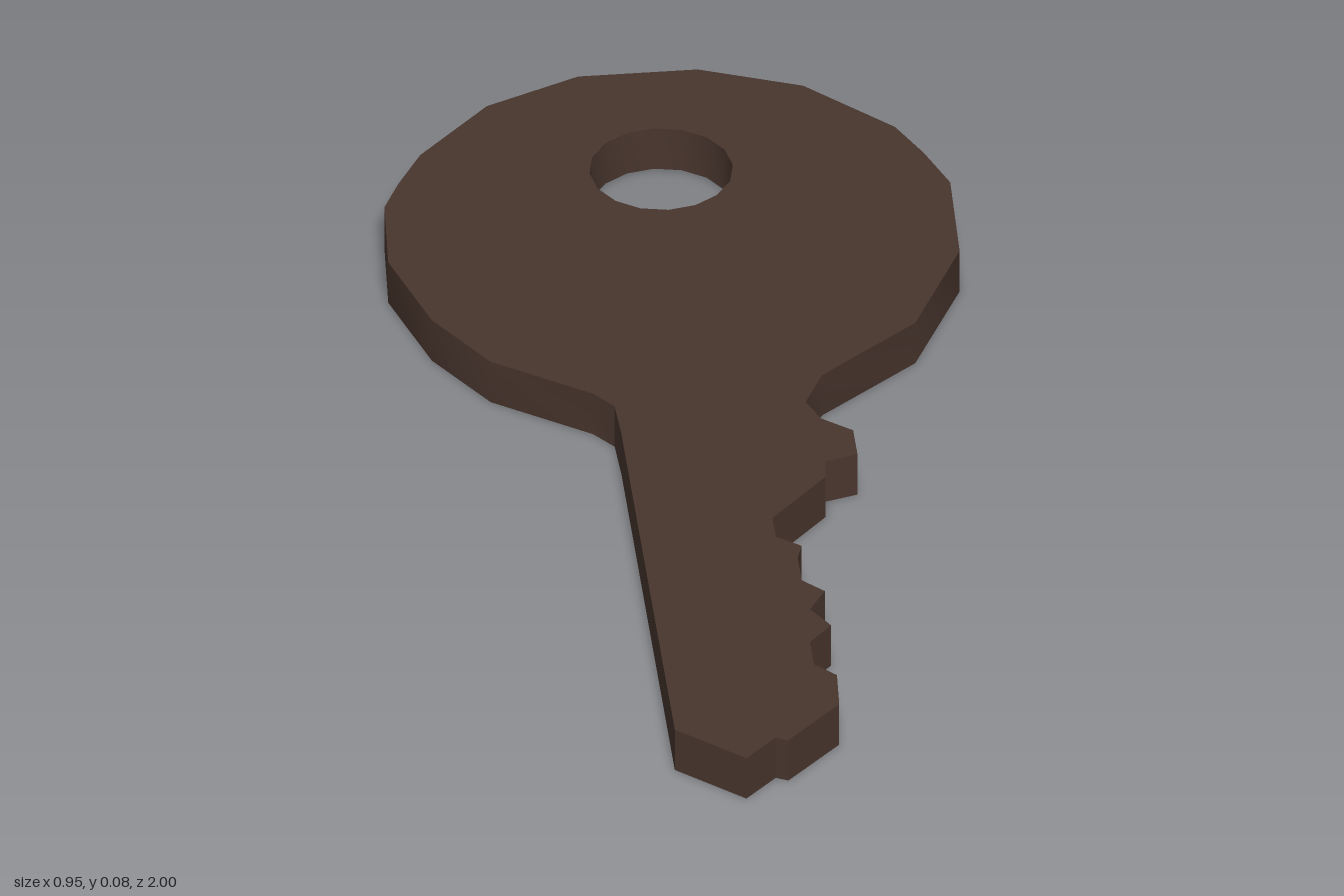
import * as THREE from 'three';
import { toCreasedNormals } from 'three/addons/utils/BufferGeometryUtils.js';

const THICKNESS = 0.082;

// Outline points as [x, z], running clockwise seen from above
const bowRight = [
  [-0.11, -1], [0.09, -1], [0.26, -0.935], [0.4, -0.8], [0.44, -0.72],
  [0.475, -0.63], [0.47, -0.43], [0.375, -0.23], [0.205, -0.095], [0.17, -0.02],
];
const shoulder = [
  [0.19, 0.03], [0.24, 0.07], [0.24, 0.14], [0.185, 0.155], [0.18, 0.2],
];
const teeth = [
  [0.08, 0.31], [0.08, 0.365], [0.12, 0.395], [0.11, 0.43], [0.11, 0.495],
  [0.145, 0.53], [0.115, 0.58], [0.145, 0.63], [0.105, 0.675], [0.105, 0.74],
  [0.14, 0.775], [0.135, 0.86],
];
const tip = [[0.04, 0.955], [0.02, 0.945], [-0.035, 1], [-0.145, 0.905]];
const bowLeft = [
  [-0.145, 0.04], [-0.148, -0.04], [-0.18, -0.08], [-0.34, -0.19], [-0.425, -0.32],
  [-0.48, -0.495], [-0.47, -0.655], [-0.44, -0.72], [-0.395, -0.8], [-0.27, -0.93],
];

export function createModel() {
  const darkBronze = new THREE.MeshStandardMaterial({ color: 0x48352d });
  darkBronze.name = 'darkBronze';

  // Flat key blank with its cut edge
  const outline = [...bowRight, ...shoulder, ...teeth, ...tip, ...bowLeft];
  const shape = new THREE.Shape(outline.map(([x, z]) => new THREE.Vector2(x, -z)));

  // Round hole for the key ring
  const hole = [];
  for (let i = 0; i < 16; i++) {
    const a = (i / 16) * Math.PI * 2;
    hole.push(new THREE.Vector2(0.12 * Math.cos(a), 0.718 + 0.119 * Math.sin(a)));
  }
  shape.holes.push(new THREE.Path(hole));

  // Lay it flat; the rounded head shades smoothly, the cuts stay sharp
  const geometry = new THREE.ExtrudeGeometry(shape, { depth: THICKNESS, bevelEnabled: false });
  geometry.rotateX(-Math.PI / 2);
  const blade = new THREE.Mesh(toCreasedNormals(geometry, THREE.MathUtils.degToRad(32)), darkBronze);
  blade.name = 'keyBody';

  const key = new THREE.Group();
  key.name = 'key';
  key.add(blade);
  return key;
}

########################################

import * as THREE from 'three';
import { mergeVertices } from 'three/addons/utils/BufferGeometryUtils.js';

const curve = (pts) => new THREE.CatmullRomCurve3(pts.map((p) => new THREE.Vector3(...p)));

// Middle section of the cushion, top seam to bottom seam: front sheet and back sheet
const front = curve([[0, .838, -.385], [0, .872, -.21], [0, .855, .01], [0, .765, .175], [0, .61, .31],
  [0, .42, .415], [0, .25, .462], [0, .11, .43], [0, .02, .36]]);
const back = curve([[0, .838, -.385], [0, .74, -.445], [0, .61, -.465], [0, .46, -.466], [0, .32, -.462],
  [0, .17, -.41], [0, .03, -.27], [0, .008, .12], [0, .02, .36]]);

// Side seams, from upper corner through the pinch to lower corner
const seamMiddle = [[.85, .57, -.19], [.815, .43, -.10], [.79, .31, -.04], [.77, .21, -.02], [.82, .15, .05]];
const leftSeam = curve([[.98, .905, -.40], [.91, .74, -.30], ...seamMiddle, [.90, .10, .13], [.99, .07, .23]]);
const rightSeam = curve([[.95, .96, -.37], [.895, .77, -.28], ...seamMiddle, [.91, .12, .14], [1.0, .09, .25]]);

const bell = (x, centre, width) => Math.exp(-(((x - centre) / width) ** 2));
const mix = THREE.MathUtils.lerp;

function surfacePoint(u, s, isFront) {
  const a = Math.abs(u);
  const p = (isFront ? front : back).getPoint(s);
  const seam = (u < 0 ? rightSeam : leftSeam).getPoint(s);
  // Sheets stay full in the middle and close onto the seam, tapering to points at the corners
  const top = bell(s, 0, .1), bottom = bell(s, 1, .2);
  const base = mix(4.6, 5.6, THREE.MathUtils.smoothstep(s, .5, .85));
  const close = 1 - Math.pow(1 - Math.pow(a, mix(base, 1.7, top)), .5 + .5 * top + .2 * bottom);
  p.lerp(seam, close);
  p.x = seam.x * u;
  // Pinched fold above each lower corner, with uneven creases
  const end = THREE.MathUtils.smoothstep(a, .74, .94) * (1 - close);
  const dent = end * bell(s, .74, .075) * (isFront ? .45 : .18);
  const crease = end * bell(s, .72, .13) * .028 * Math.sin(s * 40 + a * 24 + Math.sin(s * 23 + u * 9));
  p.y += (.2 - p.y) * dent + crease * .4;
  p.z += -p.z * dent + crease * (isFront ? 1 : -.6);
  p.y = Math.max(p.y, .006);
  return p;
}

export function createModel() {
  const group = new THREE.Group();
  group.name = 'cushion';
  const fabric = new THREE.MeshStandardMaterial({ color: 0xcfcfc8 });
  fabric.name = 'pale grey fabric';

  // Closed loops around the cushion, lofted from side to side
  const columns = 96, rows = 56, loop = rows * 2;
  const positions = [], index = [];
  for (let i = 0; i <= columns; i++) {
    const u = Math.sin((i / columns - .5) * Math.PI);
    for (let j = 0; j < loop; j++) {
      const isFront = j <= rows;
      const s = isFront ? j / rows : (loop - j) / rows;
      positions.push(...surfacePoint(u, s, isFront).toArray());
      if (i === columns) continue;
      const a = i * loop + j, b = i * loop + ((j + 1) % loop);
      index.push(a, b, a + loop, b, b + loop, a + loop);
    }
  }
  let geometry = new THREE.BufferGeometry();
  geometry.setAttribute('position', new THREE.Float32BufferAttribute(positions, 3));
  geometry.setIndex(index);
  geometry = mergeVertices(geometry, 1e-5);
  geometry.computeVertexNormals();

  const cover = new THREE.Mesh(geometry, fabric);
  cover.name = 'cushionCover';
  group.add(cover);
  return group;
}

########################################

List each line in the listing that contains the string "from".

Output:
import * as THREE from 'three';
import { toCreasedNormals } from 'three/addons/utils/BufferGeometryUtils.js';
// Outline points as [x, z], running clockwise seen from above
import * as THREE from 'three';
import { mergeVertices } from 'three/addons/utils/BufferGeometryUtils.js';
// Side seams, from upper corner through the pinch to lower corner
  // Closed loops around the cushion, lofted from side to side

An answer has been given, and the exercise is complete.